With pictures left out, extract every line between the start of the records below and the line holding "# The joint", inclusive.

Saved entries
|---|

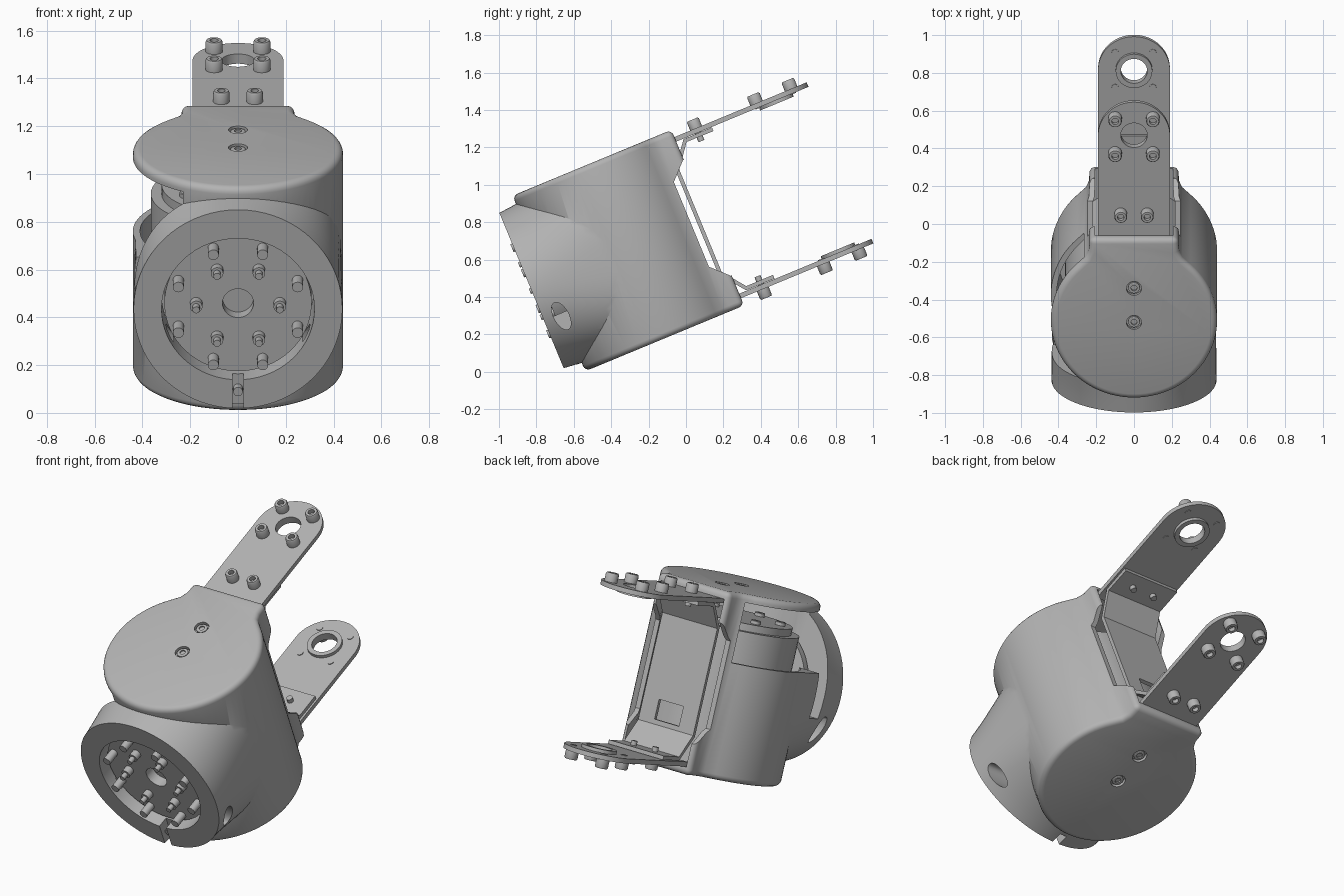
import bpy, bmesh, math
from mathutils import Matrix, Vector

cube = bpy.data.objects.get("Cube")
if cube:
    bpy.data.objects.remove(cube)

grey = bpy.data.materials.new("machined grey")
grey.use_nodes = True
grey.diffuse_color = (0.45, 0.45, 0.45, 1)
grey.node_tree.nodes["Principled BSDF"].inputs["Base Color"].default_value = (0.45, 0.45, 0.45, 1)

# The joint is built upright around its own centre, then tilted as a whole
TILT = Matrix.Translation((0, -0.276, 0.662)) @ Matrix.Rotation(math.radians(22.5), 4, 'X')
UP, FRONT = Vector((0, 0, 1)), Vector((0, -1, 0))
MID = -0.055     # depth of the housing's vertical axis
R = 0.44
parts = []


def finish(name, bm):
    bmesh.ops.remove_doubles(bm, verts=bm.verts, dist=1e-5)
    bmesh.ops.recalc_face_normals(bm, faces=bm.faces)
    me = bpy.data.meshes.new(name)
    bm.to_mesh(me)
    bm.free()
    me.materials.append(grey)
    ob = bpy.data.objects.new(name, me)
    bpy.context.collection.objects.link(ob)
    parts.append(ob)
    return ob


def prism(name, pts, lo, hi, axis='Z'):
    """Extrude a flat outline along z (points are x, y) or along x (points are y, z)."""
    bm = bmesh.new()
    at = (lambda p, h: (p[0], p[1], h)) if axis == 'Z' else (lambda p, h: (h, p[0], p[1]))
    face = bm.faces.new([bm.verts.new(at(p, lo)) for p in pts])
    new = bmesh.ops.extrude_face_region(bm, geom=[face])["geom"]
    shift = at((0, 0), hi - lo)
    bmesh.ops.translate(bm, vec=shift, verts=[v for v in new if isinstance(v, bmesh.types.BMVert)])
    return finish(name, bm)


def box(name, x, y, z):
    return prism(name, [(x[0], y[0]), (x[1], y[0]), (x[1], y[1]), (x[0], y[1])], *z)


def lathe(name, profile, loc, direction=UP, steps=24):
    bm = bmesh.new()
    vs = [bm.verts.new((r, 0, h)) for r, h in profile]
    es = [bm.edges.new(e) for e in zip(vs, vs[1:])]
    bmesh.ops.spin(bm, geom=vs + es, cent=(0, 0, 0), axis=UP, angle=math.tau, steps=steps)
    turn = UP.rotation_difference(direction).to_matrix().to_4x4()
    bm.transform(Matrix.Translation(loc) @ turn)
    return finish(name, bm)


def cylinder(name, r, h, loc, direction=UP, steps=32):
    return lathe(name, [(0, 0), (r, 0), (r, h), (0, h)], loc, direction, steps)


def screw(name, r, h, loc, direction, shank=0.05):
    """Socket head screw with its seat at loc."""
    return lathe(name, [(0, -shank), (r * .5, -shank), (r * .5, 0), (r, 0), (r, h * .85),
                        (r * .88, h), (r * .5, h), (r * .5, h * .5), (0, h * .5)], loc, direction, 20)


def bake(ob):
    dg = bpy.context.evaluated_depsgraph_get()
    me = bpy.data.meshes.new_from_object(ob.evaluated_get(dg))
    ob.modifiers.clear()
    ob.data = me


def combine(ob, others, operation='DIFFERENCE'):
    for other in others:
        mod = ob.modifiers.new("cut", 'BOOLEAN')
        mod.operation, mod.object, mod.solver = operation, other, 'EXACT'
    bake(ob)
    for other in others:
        parts.remove(other)
        bpy.data.objects.remove(other)


def outline(r, tab, back):
    """Round housing outline with a square tab at the back."""
    half = [(tab, back), (tab + .003, .35), (tab + .02, .31)]
    start = math.radians(43)
    for i in range(33):
        t = start + (math.pi - start) * i / 32
        half.append((r * math.sin(t), MID + r * math.cos(t)))
    half[-1] = (0, MID - r)
    return half + [(-x, y) for x, y in reversed(half[:-1])]


# Housing shell with softened rims
shell = prism("housing", outline(R, .235, .425), -.508, .508)
rim = shell.modifiers.new("rim", 'BEVEL')
rim.width, rim.segments, rim.angle_limit = .03, 4, math.radians(60)
bake(shell)

# Front neck, lofted from a round flange into the squarer body
bm = bmesh.new()
rings = []
for i in range(11):
    f = i / 10
    depth, power = -.595 + .47 * f, 2 + .9 * f ** 1.5
    hx, hz = .437 - .004 * f, .45 + .045 * f
    ring = []
    for k in range(72):
        t = math.tau * k / 72
        c, s = math.cos(t), math.sin(t)
        ring.append(bm.verts.new((math.copysign(abs(c) ** (2 / power), c) * hx, depth,
                                  math.copysign(abs(s) ** (2 / power), s) * hz)))
    rings.append(ring)
for a, b in zip(rings, rings[1:]):
    for k in range(72):
        bm.faces.new((a[k], a[k - 1], b[k - 1], b[k]))
bm.faces.new(rings[0])
bm.faces.new(rings[-1])
combine(shell, [finish("neck", bm)], 'UNION')

# Hollow the shell and open its back, side, front bore, slot and neck holes
notch = [(.33, -.245), (.42, -.335), (.7, -.335), (.7, .335), (.42, .335), (.33, .245)]
cutters = [
    prism("cavity", outline(.41, .205, .7), -.465, .465),
    prism("back_cut", notch, -.6, .6, 'X'),
    box("side_cut", (-.6, -.13), (-.43, .3), (.13, .464)),
    box("side_slot", (-.6, -.2), (-.43, -.34), (-.12, .2)),
    cylinder("bore", .32, .3, (0, -.35, 0), FRONT, 64),
    box("flange_slot", (-.022, .022), (-.7, -.53), (-.6, -.25)),
]
for side in (-1, 1):
    hole = cylinder("neck_hole", .04, .3, (0, 0, 0), Vector((1, 0, 0)))
    hole.data.transform(Matrix.Translation((side * .42 - .15, -.5, -.186)) @ Matrix.Rotation(.1, 4, 'X')
                        @ Matrix.Diagonal((1, 1, 2, 1)))
    cutters.append(hole)
    for depth in (MID, .14):
        cutters.append(cylinder("cap_hole", .04, .1, (0, depth, side * .488), UP * side))
combine(shell, cutters)

# Screws sunk in both end caps
for side in (-1, 1):
    for depth in (MID, .14):
        screw("cap_screw", .031, .016, (0, depth, side * .488), UP * side, .03)

# Motor can inside the housing
cylinder("motor", .365, .76, (0, MID, -.46), UP, 64)
cylinder("motor_lid", .32, .04, (0, MID, .30), UP, 48)
for k in range(6):
    t = math.tau * k / 6
    screw("motor_screw", .028, .02, (.25 * math.sin(t), MID + .25 * math.cos(t), .34), UP)

# Output disc with its pins and screws
disc = cylinder("output_disc", .308, .12, (0, -.41, 0), FRONT, 64)
combine(disc, [cylinder("disc_hole", .065, .2, (0, -.47, 0), FRONT)])
for k in range(8):
    t = math.tau * (k + .5) / 8
    cylinder("output_pin", .023, .075, (.27 * math.cos(t), -.53, .27 * math.sin(t)), FRONT, 20)
for k in range(6):
    t = math.tau * k / 6
    lathe("output_screw", [(0, 0), (.026, 0), (.026, .04), (.015, .04), (.015, .075), (0, .075)],
          (.175 * math.cos(t), -.53, .175 * math.sin(t)), FRONT)
cylinder("clamp_pin", .02, .04, (0, -.53, -.385), FRONT, 20)

# Two bracket arms with bossed bearing holes
END = 1.0
for side in (-1, 1):
    up = UP * side
    word = "upper" if side > 0 else "lower"
    arc = [(.19 * math.cos(math.pi * k / 32), END + .19 * math.sin(math.pi * k / 32)) for k in range(33)]
    arm = prism(word + "_arm", [(-.19, .39), (.19, .39)] + arc, *sorted((side * .44, side * .466)))
    boss = cylinder(word + "_boss", .097, .018, (0, END, side * .422), up, 48)
    for ob in (arm, boss):
        combine(ob, [cylinder("bearing_hole", .07, .2, (0, END, side * .35), up, 48)])
    for sx in (-1, 1):
        for sy in (-1, 1):
            screw("arm_screw", .036, .05, (sx * .1, END + sy * .1, side * .466), up, .03)
        screw("lug_screw", .034, .05, (sx * .07, .55, side * .466), up, .075)

# Bent sheet bracket joining both arms across the open back
bm = bmesh.new()
path = [(.63, .427), (.47, .427), (.372, .30), (.372, -.30), (.47, -.427), (.63, -.427)]
left, right = [[bm.verts.new((x, y, z)) for y, z in path] for x in (-.18, .18)]
for i in range(len(path) - 1):
    bm.faces.new((left[i], left[i + 1], right[i + 1], right[i]))
sheet = finish("back_bracket", bm)
thick = sheet.modifiers.new("thickness", 'SOLIDIFY')
thick.thickness, thick.offset = .022, 0
bake(sheet)
combine(sheet, [box("window", (-.08, .08), (.3, .5), (-.27, -.16))])

# Tilt everything and smooth the round surfaces
bpy.ops.object.select_all(action='DESELECT')
for ob in parts:
    ob.matrix_world = TILT
    ob.select_set(True)
bpy.context.view_layer.objects.active = shell
bpy.ops.object.shade_smooth_by_angle(angle=math.radians(32))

|---|

▸ **RESULT OF THIS EXERCISE**:
import bpy, bmesh, math
from mathutils import Matrix, Vector

cube = bpy.data.objects.get("Cube")
if cube:
    bpy.data.objects.remove(cube)

grey = bpy.data.materials.new("machined grey")
grey.use_nodes = True
grey.diffuse_color = (0.45, 0.45, 0.45, 1)
grey.node_tree.nodes["Principled BSDF"].inputs["Base Color"].default_value = (0.45, 0.45, 0.45, 1)

# The joint is built upright around its own centre, then tilted as a whole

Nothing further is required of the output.